Dataset entries:
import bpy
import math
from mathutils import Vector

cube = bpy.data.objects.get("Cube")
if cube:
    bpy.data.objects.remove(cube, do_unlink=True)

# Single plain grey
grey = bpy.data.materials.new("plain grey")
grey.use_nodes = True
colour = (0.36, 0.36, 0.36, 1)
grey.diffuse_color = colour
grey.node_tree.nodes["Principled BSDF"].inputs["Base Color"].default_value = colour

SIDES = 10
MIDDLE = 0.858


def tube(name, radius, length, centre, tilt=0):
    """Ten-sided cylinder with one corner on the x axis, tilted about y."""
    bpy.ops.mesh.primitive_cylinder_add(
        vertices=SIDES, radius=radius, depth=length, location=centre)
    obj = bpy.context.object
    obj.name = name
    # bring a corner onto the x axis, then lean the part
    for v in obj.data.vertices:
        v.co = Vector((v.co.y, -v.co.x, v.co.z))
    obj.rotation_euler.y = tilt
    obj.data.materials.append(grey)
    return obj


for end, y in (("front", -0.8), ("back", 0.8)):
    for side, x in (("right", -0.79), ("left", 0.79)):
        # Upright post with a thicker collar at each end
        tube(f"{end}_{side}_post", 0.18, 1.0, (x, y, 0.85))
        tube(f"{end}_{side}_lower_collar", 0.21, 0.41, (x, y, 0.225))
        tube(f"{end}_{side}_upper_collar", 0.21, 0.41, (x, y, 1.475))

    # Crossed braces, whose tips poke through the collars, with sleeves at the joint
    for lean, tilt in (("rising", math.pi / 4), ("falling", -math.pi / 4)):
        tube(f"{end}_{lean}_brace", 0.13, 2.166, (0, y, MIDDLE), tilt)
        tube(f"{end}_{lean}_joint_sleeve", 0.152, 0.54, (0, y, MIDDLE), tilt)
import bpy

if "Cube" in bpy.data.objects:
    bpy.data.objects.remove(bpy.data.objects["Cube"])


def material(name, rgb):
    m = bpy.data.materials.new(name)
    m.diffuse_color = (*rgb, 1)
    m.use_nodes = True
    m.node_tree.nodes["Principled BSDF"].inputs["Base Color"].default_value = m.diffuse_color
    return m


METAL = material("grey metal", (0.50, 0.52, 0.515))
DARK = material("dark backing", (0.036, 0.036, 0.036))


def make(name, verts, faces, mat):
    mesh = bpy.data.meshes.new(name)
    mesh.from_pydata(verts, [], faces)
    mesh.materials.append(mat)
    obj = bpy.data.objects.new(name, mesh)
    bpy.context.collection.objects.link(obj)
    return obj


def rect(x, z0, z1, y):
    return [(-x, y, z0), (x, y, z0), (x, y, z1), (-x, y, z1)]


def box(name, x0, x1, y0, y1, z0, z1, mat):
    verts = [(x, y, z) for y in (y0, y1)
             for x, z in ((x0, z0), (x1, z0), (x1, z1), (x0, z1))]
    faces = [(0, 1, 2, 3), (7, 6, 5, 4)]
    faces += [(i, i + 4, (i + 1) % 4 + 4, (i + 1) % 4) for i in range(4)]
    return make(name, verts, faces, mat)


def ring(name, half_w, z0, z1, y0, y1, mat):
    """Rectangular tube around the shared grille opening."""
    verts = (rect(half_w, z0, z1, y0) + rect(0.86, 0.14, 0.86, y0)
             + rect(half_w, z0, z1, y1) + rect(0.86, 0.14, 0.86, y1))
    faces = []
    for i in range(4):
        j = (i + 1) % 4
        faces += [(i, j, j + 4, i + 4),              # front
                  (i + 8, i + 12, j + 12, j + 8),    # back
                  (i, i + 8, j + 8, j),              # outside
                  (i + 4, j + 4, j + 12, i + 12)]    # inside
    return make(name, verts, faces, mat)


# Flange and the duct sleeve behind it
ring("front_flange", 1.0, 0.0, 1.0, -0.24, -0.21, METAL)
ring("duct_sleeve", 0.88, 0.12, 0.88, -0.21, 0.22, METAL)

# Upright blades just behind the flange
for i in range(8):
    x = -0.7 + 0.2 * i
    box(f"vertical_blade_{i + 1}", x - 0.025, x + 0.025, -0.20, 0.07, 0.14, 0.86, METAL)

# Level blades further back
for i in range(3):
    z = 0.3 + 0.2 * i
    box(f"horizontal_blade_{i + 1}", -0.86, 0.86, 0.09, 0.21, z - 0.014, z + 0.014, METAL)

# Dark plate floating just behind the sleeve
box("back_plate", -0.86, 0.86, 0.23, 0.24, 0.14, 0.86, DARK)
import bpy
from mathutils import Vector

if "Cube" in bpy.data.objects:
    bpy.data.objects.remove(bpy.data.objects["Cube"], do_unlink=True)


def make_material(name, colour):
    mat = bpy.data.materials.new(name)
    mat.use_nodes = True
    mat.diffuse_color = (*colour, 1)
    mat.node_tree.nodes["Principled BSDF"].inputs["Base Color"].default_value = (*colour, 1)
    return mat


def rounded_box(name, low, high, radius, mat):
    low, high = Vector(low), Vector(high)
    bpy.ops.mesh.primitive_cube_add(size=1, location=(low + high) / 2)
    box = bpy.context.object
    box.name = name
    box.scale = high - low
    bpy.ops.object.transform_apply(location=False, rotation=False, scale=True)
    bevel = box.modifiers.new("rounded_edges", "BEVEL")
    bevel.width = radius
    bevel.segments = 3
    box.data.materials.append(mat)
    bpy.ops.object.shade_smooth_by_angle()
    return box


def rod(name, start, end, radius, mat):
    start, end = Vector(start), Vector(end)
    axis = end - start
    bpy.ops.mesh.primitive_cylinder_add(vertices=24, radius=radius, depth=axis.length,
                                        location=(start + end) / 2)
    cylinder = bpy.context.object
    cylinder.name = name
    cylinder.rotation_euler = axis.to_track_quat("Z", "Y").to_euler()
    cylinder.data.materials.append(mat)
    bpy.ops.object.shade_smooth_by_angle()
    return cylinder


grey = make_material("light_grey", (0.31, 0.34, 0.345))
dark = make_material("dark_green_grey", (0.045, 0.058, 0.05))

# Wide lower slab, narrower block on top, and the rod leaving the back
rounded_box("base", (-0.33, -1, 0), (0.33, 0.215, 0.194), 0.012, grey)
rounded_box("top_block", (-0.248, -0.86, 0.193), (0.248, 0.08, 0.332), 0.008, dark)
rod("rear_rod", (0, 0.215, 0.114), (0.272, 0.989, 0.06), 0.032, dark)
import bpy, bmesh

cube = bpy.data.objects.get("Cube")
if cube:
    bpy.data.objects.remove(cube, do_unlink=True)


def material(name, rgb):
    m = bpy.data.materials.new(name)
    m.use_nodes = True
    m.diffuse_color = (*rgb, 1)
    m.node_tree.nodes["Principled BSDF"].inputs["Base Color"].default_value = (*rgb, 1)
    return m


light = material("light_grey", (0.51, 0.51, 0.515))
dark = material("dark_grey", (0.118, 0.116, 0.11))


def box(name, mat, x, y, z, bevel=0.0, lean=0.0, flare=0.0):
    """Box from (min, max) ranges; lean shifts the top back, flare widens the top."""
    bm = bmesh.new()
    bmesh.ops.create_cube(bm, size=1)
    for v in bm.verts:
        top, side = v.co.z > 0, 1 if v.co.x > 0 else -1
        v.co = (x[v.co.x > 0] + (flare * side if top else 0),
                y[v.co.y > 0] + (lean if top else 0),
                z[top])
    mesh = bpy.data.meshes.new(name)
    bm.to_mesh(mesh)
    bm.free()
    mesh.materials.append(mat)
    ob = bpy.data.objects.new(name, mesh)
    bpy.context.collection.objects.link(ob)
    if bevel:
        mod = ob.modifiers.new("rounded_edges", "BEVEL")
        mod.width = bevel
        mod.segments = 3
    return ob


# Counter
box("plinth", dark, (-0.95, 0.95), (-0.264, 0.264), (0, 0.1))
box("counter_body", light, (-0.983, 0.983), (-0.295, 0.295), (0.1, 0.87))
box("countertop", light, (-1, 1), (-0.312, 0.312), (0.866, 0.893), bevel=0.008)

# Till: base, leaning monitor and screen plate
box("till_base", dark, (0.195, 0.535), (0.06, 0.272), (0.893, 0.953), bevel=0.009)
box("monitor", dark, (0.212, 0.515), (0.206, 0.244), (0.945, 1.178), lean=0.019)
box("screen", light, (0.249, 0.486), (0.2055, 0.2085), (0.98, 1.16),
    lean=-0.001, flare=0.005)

● Try it
Look at the records above. Copy every line where the string "Principled" occurs.

● Solution
grey.node_tree.nodes["Principled BSDF"].inputs["Base Color"].default_value = colour
    m.node_tree.nodes["Principled BSDF"].inputs["Base Color"].default_value = m.diffuse_color
    mat.node_tree.nodes["Principled BSDF"].inputs["Base Color"].default_value = (*colour, 1)
    m.node_tree.nodes["Principled BSDF"].inputs["Base Color"].default_value = (*rgb, 1)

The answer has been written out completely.